Kids' Needs Come First
Putting your children first is essential in successful holiday season co-parenting. It is a difficult transition from spending the holiday season as a family to splitting time or alternating days as co-parents. Remember to give your children the time they deserve with their relatives and to avoid any bad-mouthing in the process--regardless of your relationships with former in-laws, your children should never be made to be messengers or middlemen.
Maintaining the old and creating the new: traditions are a valuable part of the holiday experience. Have you always enjoyed touring neighborhood holiday light displays? Keep this tradition going! Have your children shown interest in baking? Why not start a tradition of baking cookies for Santa!
Another potential tradition could be a Moving Nativity Scene! Have your children help set up a nativity manger in the home. As a part of the scene, you can place figures to represent Mary, Joseph, the Wise Men, and shepherds. To represent the journey and the birth of Christ, the figures can move closer to the manger as Christmas day approaches. When Christmas day arrives, children can finally place Jesus in the manger, along with the arrival of the other figures. This interactive activity allows kids to visualize the birth of Christ and get them excited for the true meaning of Christmas.
Cherished holiday traditions don’t need to be lost due to divorce or separation and they are a great way to establish lasting memories and stability for children.
Plan as Early as Possible
The Holiday Season Co-Parenting Plan, a must in the world of effective co-parenting! In this plan, you can record where your children will be and when and any traveling notes, such as who will pick them up and drop them off and at what location. Having this plan in place is a huge help for co-parents, as it leaves less room for worry, questions, and any uncertainties. Children thrive having a set schedule in place, making your co-parenting plan and schedules a necessity.
Additionally, you can use this co-parenting tool to arrange for “who-does-what and where” and “who-buys-what for whom.” Planning holiday festivities and shopping are complicated, but if you and your ex-partner can decide on who is taking your children caroling and who is buying them the #1 present on their Christmas list, it can alleviate a lot of stress and pressure. Depending on your relationship with your ex-partner, traditions like visiting Santa could even be done in together!
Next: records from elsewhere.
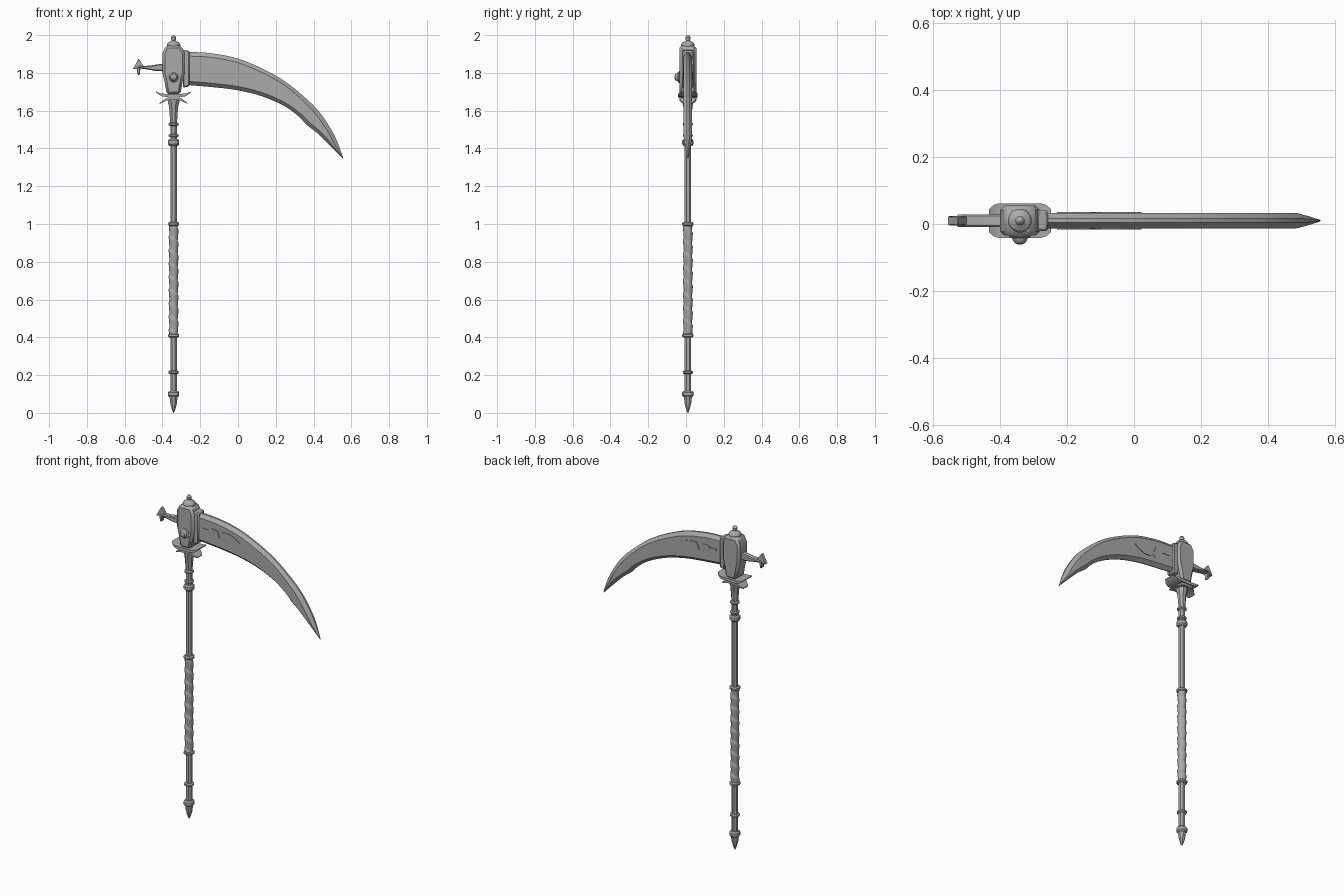
import bpy, bmesh, math
from mathutils import Vector, Matrix

if "Cube" in bpy.data.objects:
    bpy.data.objects.remove(bpy.data.objects["Cube"])

CX, CY = -0.341, 0.01          # axis of the pole

steel = bpy.data.materials.new("grey_steel")
steel.diffuse_color = (0.4, 0.4, 0.4, 1)
steel.use_nodes = True
steel.node_tree.nodes["Principled BSDF"].inputs["Base Color"].default_value = steel.diffuse_color


def loft(name, rings, bevel=0.0, angle=30):
    """Skin a row of equal-length rings and cap both ends."""
    bm = bmesh.new()
    rows = [[bm.verts.new(p) for p in ring] for ring in rings]
    n = len(rows[0])
    for a, b in zip(rows, rows[1:]):
        for i in range(n):
            j = (i + 1) % n
            bm.faces.new((a[i], a[j], b[j], b[i]))
    bm.faces.new(rows[0][::-1])
    bm.faces.new(rows[-1])
    bmesh.ops.recalc_face_normals(bm, faces=bm.faces)
    mesh = bpy.data.meshes.new(name)
    bm.to_mesh(mesh)
    bm.free()
    mesh.materials.append(steel)
    ob = bpy.data.objects.new(name, mesh)
    bpy.context.collection.objects.link(ob)
    if bevel:
        mod = ob.modifiers.new("edge_bevel", 'BEVEL')
        mod.width = bevel
        mod.segments = 1
    bpy.ops.object.select_all(action='DESELECT')
    ob.select_set(True)
    bpy.context.view_layer.objects.active = ob
    bpy.ops.object.shade_smooth_by_angle(angle=math.radians(angle))
    return ob


def lathe(name, profile, sides=12, matrix=None):
    """Turn (radius, height) pairs around the pole axis."""
    m = matrix or Matrix.Translation((CX, CY, 0))
    rings = []
    for r, z in profile:
        rings.append([m @ Vector((r * math.cos(t), r * math.sin(t), z))
                      for t in (math.tau * (i + 0.5) / sides for i in range(sides))])
    return loft(name, rings)


def prism(name, outline, half, bevel=0.0):
    """Extrude an x-z outline evenly to both sides of the centre plane."""
    return loft(name, [[(x, CY + s * half, z) for x, z in outline] for s in (-1, 1)], bevel)


def resample(pts, per=4):
    """Catmull-Rom curve through the points."""
    p = [Vector(q) for q in pts]
    p = [2 * p[0] - p[1]] + p + [2 * p[-1] - p[-2]]
    out = []
    for i in range(1, len(p) - 2):
        a, b, c, d = p[i - 1:i + 3]
        for k in range(per):
            t = k / per
            out.append(0.5 * (2 * b + (c - a) * t + (2 * a - 5 * b + 4 * c - d) * t * t
                              + (3 * b - a - 3 * c + d) * t ** 3))
    return out + [p[-2]]


# Pole, pommel spike and collars
lathe("pole", [(0.019, 0.08), (0.019, 1.56)], 8)
lathe("pommel_spike", [(0.002, 0.0), (0.010, 0.018), (0.019, 0.05), (0.023, 0.085)], 8)
for z, r, h in [(0.1, 0.031, 0.034), (0.215, 0.028, 0.018), (0.41, 0.031, 0.02),
                (1.0, 0.031, 0.02), (1.432, 0.031, 0.036), (1.468, 0.027, 0.016),
                (1.528, 0.027, 0.018)]:
    lathe("pole_collar", [(r - 0.007, z - h / 2), (r, z - h / 4),
                          (r, z + h / 4), (r - 0.007, z + h / 2)])
lathe("pole_neck", [(0.019, 1.53), (0.022, 1.57), (0.026, 1.62), (0.033, 1.645),
                    (0.033, 1.66), (0.026, 1.69)], 8)

# Grip with a spiral strap wound around it
rings = []
for k in range(115):
    z = 0.415 + 0.575 * k / 114
    ring = []
    for i in range(16):
        t = math.tau * i / 16
        wrap = (z / 0.07 + i / 16) % 1.0
        r = 0.0215 + 0.005 * min(wrap * 1.2, (1 - wrap) * 6, 1)
        ring.append((CX + r * math.cos(t), CY + r * math.sin(t), z))
    rings.append(ring)
loft("grip_wrap", rings, angle=35)


# Flared guard plates below the head: offset, height, half depth, thickness
def guard(name, half_stations):
    stations = [(-x, z, d, t) for x, z, d, t in half_stations[::-1]] + half_stations
    loft(name, [[(CX + x, CY - d, z - t), (CX + x, CY + d, z - t),
                 (CX + x, CY + d, z + t), (CX + x, CY - d, z + t)]
                for x, z, d, t in stations])


guard("upper_guard", [(0.03, 1.680, 0.052, 0.009), (0.062, 1.683, 0.052, 0.007),
                      (0.078, 1.690, 0.047, 0.005), (0.093, 1.700, 0.034, 0.002)])
guard("lower_guard", [(0.015, 1.665, 0.045, 0.008), (0.035, 1.661, 0.045, 0.007),
                      (0.055, 1.650, 0.038, 0.005), (0.074, 1.638, 0.022, 0.002)])

# Head block
half = [(0.036, 1.685), (0.047, 1.75), (0.059, 1.80), (0.059, 1.905), (0.040, 1.945)]
prism("head_block", [(CX + x, z) for x, z in half]
      + [(CX - x, z) for x, z in half[::-1]], 0.045, 0.013)

# Finial on top of the head
lathe("head_finial", [(0.036, 1.938), (0.036, 1.95), (0.030, 1.96), (0.017, 1.967),
                      (0.011, 1.972), (0.014, 1.979), (0.014, 1.988),
                      (0.009, 1.996), (0.002, 2.0)], 16)

# Round stud on the front face
to_front = Matrix.Translation((CX, CY - 0.04, 1.778)) @ Matrix.Rotation(math.pi / 2, 4, 'X')
lathe("front_stud", [(0.032, 0.0), (0.032, 0.008), (0.024, 0.012), (0.022, 0.018),
                     (0.016, 0.027), (0.003, 0.032)], 16, to_front)

# Rear arm with its arrow-shaped end
prism("rear_arm", [(-0.39, 1.850), (-0.39, 1.808), (-0.44, 1.811), (-0.49, 1.820),
                   (-0.53, 1.824), (-0.53, 1.837), (-0.47, 1.838), (-0.42, 1.846)],
      0.019, 0.005)
prism("rear_arrow", [(-0.526, 1.877), (-0.494, 1.826), (-0.516, 1.828), (-0.520, 1.790),
                     (-0.532, 1.790), (-0.536, 1.824), (-0.557, 1.818)], 0.014, 0.003)

# Socket holding the blade
prism("blade_socket", [(-0.292, 1.722), (-0.257, 1.728), (-0.257, 1.917), (-0.292, 1.922)],
      0.031, 0.006)

# Curved blade, bevelled along both edges
outer = resample([(-.27, 1.911), (-.151, 1.905), (-.008, 1.878), (.124, 1.825),
                  (.246, 1.757), (.352, 1.672), (.431, 1.593), (.495, 1.497),
                  (.53, 1.425), (.557, 1.349)])
inner = resample([(-.27, 1.736), (-.14, 1.725), (-.008, 1.709), (.124, 1.677),
                  (.246, 1.624), (.325, 1.566), (.362, 1.526), (.42, 1.481),
                  (.484, 1.418), (.555, 1.346)])
rings = []
for k, (o, i) in enumerate(zip(outer, inner)):
    width = (o - i).length
    thick = 0.023 * min(1.0, width / 0.075 + 0.08)
    across = (i - o) / width
    a = o + across * min(0.022, width * 0.4)
    b = i - across * min(0.02, width * 0.3)
    front = [(o, 0.25 * thick), (a, thick), (b, thick), (i, 0.1 * thick)]
    rings.append([(p.x, CY - h, p.y) for p, h in front]
                 + [(p.x, CY + h, p.y) for p, h in front[::-1]])
loft("blade", rings, angle=20)

# Raised notched leaf emblem with a stem, seen on both sides of the blade
prism("blade_emblem", [(-.23, 1.833), (-.185, 1.832), (-.17, 1.845), (-.13, 1.842),
                       (-.115, 1.797), (-.100, 1.840), (-.05, 1.842), (-.01, 1.828),
                       (.022, 1.806), (-.01, 1.783), (-.05, 1.768), (-.09, 1.768),
                       (-.104, 1.785), (-.125, 1.772), (-.155, 1.795), (-.18, 1.820),
                       (-.23, 1.821)], 0.0265)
While you and your ex-partner might work together well and you have created a sound, thorough parenting plan, it does not mean that surprises won’t happen. We know the season and we know the signs, that tummy ache is more than just a tummy ache and if your child becomes sick the day before they are supposed to travel to your house, it might be better for them to stay with their other parent until they feel better again.
Or, if your child gets a last-minute invite to a good friend’s sleepover and they are more than excited to attend and show off their new toys, but it was supposed to be your night, you might be faced with a tough call. Flexibility is important in every co-parenting plan because surprises do happen and by lending flexibility with your co-parent, they can do the same for you in the future if you need it.
Know The Law Offices of Mark S. Knutson, S.C. Has Your Back
The holiday season as a co-parent may seem impossible to conquer, but know that The Law Offices of Mark S. Knutson, S.C. has your back. We can help you navigate any co-parenting struggles you might have, ensuring that your children have the best holiday season possible.